- [Work task]
Once you have read the listing below, write all of it out again exactly.

- [Records for this exercise]
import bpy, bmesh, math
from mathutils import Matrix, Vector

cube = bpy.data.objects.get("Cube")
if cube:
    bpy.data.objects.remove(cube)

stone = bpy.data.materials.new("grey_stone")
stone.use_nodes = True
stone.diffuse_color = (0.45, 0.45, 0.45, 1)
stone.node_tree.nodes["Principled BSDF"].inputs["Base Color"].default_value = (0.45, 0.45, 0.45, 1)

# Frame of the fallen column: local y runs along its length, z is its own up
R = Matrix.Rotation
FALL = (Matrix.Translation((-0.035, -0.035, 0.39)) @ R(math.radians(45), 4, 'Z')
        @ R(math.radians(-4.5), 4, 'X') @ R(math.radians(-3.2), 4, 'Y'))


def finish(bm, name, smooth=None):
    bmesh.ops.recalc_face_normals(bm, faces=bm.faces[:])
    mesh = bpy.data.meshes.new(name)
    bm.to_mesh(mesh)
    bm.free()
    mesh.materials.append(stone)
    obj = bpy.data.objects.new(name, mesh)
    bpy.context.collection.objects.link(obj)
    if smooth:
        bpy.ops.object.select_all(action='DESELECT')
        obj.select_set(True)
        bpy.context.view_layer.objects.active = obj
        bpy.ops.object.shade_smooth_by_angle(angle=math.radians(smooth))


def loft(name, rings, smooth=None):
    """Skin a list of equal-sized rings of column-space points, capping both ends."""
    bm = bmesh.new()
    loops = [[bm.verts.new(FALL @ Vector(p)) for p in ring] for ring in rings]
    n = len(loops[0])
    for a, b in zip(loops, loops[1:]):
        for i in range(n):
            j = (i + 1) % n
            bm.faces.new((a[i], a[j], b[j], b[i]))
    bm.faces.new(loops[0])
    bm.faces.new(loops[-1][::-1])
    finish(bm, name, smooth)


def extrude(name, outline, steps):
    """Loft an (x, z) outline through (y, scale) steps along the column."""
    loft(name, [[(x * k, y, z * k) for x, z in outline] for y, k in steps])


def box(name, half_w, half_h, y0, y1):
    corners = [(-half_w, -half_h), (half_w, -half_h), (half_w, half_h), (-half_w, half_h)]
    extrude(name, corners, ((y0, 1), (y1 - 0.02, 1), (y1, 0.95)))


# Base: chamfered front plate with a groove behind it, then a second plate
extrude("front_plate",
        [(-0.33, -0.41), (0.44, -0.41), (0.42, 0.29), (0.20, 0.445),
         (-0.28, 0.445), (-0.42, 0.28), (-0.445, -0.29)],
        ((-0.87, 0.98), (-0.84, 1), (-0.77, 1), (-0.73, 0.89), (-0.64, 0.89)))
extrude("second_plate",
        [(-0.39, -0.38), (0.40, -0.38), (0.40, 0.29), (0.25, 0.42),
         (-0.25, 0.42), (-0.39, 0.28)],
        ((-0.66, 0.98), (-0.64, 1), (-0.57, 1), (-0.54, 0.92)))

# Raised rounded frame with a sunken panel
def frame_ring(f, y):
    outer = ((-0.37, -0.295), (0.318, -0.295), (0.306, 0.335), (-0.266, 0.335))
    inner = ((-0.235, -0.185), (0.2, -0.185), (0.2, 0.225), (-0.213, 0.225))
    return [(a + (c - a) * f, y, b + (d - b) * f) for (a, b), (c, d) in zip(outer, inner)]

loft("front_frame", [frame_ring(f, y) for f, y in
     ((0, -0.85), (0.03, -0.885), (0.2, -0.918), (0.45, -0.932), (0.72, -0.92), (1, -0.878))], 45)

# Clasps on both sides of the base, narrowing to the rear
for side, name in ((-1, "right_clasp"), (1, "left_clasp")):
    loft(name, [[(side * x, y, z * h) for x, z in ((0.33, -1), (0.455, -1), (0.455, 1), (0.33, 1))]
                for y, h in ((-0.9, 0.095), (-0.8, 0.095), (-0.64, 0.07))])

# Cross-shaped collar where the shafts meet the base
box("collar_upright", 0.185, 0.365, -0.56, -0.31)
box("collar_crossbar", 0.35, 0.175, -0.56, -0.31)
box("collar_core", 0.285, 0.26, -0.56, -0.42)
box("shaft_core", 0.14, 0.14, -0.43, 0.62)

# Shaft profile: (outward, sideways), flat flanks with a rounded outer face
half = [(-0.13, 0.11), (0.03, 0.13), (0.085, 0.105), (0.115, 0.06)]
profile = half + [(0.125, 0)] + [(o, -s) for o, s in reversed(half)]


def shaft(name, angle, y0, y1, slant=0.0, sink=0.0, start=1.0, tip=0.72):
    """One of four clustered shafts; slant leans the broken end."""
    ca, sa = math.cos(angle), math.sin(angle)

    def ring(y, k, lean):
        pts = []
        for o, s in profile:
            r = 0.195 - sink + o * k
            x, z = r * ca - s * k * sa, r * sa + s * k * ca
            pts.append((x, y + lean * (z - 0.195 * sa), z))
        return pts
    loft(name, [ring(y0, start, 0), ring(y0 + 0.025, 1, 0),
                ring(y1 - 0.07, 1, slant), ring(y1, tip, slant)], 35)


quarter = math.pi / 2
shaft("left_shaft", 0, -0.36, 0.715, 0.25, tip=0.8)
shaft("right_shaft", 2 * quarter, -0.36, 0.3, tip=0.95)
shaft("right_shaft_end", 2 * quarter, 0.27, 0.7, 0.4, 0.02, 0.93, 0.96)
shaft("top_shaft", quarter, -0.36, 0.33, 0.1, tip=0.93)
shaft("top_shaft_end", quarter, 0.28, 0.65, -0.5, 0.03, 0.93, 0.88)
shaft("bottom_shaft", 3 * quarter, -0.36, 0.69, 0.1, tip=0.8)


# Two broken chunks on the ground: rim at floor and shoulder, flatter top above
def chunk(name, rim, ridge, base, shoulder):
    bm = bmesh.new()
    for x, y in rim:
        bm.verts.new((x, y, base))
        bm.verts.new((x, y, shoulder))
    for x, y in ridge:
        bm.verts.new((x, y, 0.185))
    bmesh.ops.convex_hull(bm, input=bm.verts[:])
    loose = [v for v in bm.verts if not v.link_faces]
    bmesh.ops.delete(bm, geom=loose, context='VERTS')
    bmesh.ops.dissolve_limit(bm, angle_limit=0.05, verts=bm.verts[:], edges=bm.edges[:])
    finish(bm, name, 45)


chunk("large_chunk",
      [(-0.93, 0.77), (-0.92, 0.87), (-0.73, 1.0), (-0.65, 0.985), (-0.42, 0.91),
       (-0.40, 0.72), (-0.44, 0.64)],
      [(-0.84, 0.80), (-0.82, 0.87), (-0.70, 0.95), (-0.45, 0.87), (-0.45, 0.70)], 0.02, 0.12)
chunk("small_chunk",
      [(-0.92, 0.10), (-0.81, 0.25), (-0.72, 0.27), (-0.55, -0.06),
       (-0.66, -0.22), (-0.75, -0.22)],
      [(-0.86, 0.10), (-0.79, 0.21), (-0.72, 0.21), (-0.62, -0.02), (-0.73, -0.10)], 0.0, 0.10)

- [Expected answer]
import bpy, bmesh, math
from mathutils import Matrix, Vector

cube = bpy.data.objects.get("Cube")
if cube:
    bpy.data.objects.remove(cube)

stone = bpy.data.materials.new("grey_stone")
stone.use_nodes = True
stone.diffuse_color = (0.45, 0.45, 0.45, 1)
stone.node_tree.nodes["Principled BSDF"].inputs["Base Color"].default_value = (0.45, 0.45, 0.45, 1)

# Frame of the fallen column: local y runs along its length, z is its own up
R = Matrix.Rotation
FALL = (Matrix.Translation((-0.035, -0.035, 0.39)) @ R(math.radians(45), 4, 'Z')
        @ R(math.radians(-4.5), 4, 'X') @ R(math.radians(-3.2), 4, 'Y'))


def finish(bm, name, smooth=None):
    bmesh.ops.recalc_face_normals(bm, faces=bm.faces[:])
    mesh = bpy.data.meshes.new(name)
    bm.to_mesh(mesh)
    bm.free()
    mesh.materials.append(stone)
    obj = bpy.data.objects.new(name, mesh)
    bpy.context.collection.objects.link(obj)
    if smooth:
        bpy.ops.object.select_all(action='DESELECT')
        obj.select_set(True)
        bpy.context.view_layer.objects.active = obj
        bpy.ops.object.shade_smooth_by_angle(angle=math.radians(smooth))


def loft(name, rings, smooth=None):
    """Skin a list of equal-sized rings of column-space points, capping both ends."""
    bm = bmesh.new()
    loops = [[bm.verts.new(FALL @ Vector(p)) for p in ring] for ring in rings]
    n = len(loops[0])
    for a, b in zip(loops, loops[1:]):
        for i in range(n):
            j = (i + 1) % n
            bm.faces.new((a[i], a[j], b[j], b[i]))
    bm.faces.new(loops[0])
    bm.faces.new(loops[-1][::-1])
    finish(bm, name, smooth)


def extrude(name, outline, steps):
    """Loft an (x, z) outline through (y, scale) steps along the column."""
    loft(name, [[(x * k, y, z * k) for x, z in outline] for y, k in steps])


def box(name, half_w, half_h, y0, y1):
    corners = [(-half_w, -half_h), (half_w, -half_h), (half_w, half_h), (-half_w, half_h)]
    extrude(name, corners, ((y0, 1), (y1 - 0.02, 1), (y1, 0.95)))


# Base: chamfered front plate with a groove behind it, then a second plate
extrude("front_plate",
        [(-0.33, -0.41), (0.44, -0.41), (0.42, 0.29), (0.20, 0.445),
         (-0.28, 0.445), (-0.42, 0.28), (-0.445, -0.29)],
        ((-0.87, 0.98), (-0.84, 1), (-0.77, 1), (-0.73, 0.89), (-0.64, 0.89)))
extrude("second_plate",
        [(-0.39, -0.38), (0.40, -0.38), (0.40, 0.29), (0.25, 0.42),
         (-0.25, 0.42), (-0.39, 0.28)],
        ((-0.66, 0.98), (-0.64, 1), (-0.57, 1), (-0.54, 0.92)))

# Raised rounded frame with a sunken panel
def frame_ring(f, y):
    outer = ((-0.37, -0.295), (0.318, -0.295), (0.306, 0.335), (-0.266, 0.335))
    inner = ((-0.235, -0.185), (0.2, -0.185), (0.2, 0.225), (-0.213, 0.225))
    return [(a + (c - a) * f, y, b + (d - b) * f) for (a, b), (c, d) in zip(outer, inner)]

loft("front_frame", [frame_ring(f, y) for f, y in
     ((0, -0.85), (0.03, -0.885), (0.2, -0.918), (0.45, -0.932), (0.72, -0.92), (1, -0.878))], 45)

# Clasps on both sides of the base, narrowing to the rear
for side, name in ((-1, "right_clasp"), (1, "left_clasp")):
    loft(name, [[(side * x, y, z * h) for x, z in ((0.33, -1), (0.455, -1), (0.455, 1), (0.33, 1))]
                for y, h in ((-0.9, 0.095), (-0.8, 0.095), (-0.64, 0.07))])

# Cross-shaped collar where the shafts meet the base
box("collar_upright", 0.185, 0.365, -0.56, -0.31)
box("collar_crossbar", 0.35, 0.175, -0.56, -0.31)
box("collar_core", 0.285, 0.26, -0.56, -0.42)
box("shaft_core", 0.14, 0.14, -0.43, 0.62)

# Shaft profile: (outward, sideways), flat flanks with a rounded outer face
half = [(-0.13, 0.11), (0.03, 0.13), (0.085, 0.105), (0.115, 0.06)]
profile = half + [(0.125, 0)] + [(o, -s) for o, s in reversed(half)]


def shaft(name, angle, y0, y1, slant=0.0, sink=0.0, start=1.0, tip=0.72):
    """One of four clustered shafts; slant leans the broken end."""
    ca, sa = math.cos(angle), math.sin(angle)

    def ring(y, k, lean):
        pts = []
        for o, s in profile:
            r = 0.195 - sink + o * k
            x, z = r * ca - s * k * sa, r * sa + s * k * ca
            pts.append((x, y + lean * (z - 0.195 * sa), z))
        return pts
    loft(name, [ring(y0, start, 0), ring(y0 + 0.025, 1, 0),
                ring(y1 - 0.07, 1, slant), ring(y1, tip, slant)], 35)


quarter = math.pi / 2
shaft("left_shaft", 0, -0.36, 0.715, 0.25, tip=0.8)
shaft("right_shaft", 2 * quarter, -0.36, 0.3, tip=0.95)
shaft("right_shaft_end", 2 * quarter, 0.27, 0.7, 0.4, 0.02, 0.93, 0.96)
shaft("top_shaft", quarter, -0.36, 0.33, 0.1, tip=0.93)
shaft("top_shaft_end", quarter, 0.28, 0.65, -0.5, 0.03, 0.93, 0.88)
shaft("bottom_shaft", 3 * quarter, -0.36, 0.69, 0.1, tip=0.8)


# Two broken chunks on the ground: rim at floor and shoulder, flatter top above
def chunk(name, rim, ridge, base, shoulder):
    bm = bmesh.new()
    for x, y in rim:
        bm.verts.new((x, y, base))
        bm.verts.new((x, y, shoulder))
    for x, y in ridge:
        bm.verts.new((x, y, 0.185))
    bmesh.ops.convex_hull(bm, input=bm.verts[:])
    loose = [v for v in bm.verts if not v.link_faces]
    bmesh.ops.delete(bm, geom=loose, context='VERTS')
    bmesh.ops.dissolve_limit(bm, angle_limit=0.05, verts=bm.verts[:], edges=bm.edges[:])
    finish(bm, name, 45)


chunk("large_chunk",
      [(-0.93, 0.77), (-0.92, 0.87), (-0.73, 1.0), (-0.65, 0.985), (-0.42, 0.91),
       (-0.40, 0.72), (-0.44, 0.64)],
      [(-0.84, 0.80), (-0.82, 0.87), (-0.70, 0.95), (-0.45, 0.87), (-0.45, 0.70)], 0.02, 0.12)
chunk("small_chunk",
      [(-0.92, 0.10), (-0.81, 0.25), (-0.72, 0.27), (-0.55, -0.06),
       (-0.66, -0.22), (-0.75, -0.22)],
      [(-0.86, 0.10), (-0.79, 0.21), (-0.72, 0.21), (-0.62, -0.02), (-0.73, -0.10)], 0.0, 0.10)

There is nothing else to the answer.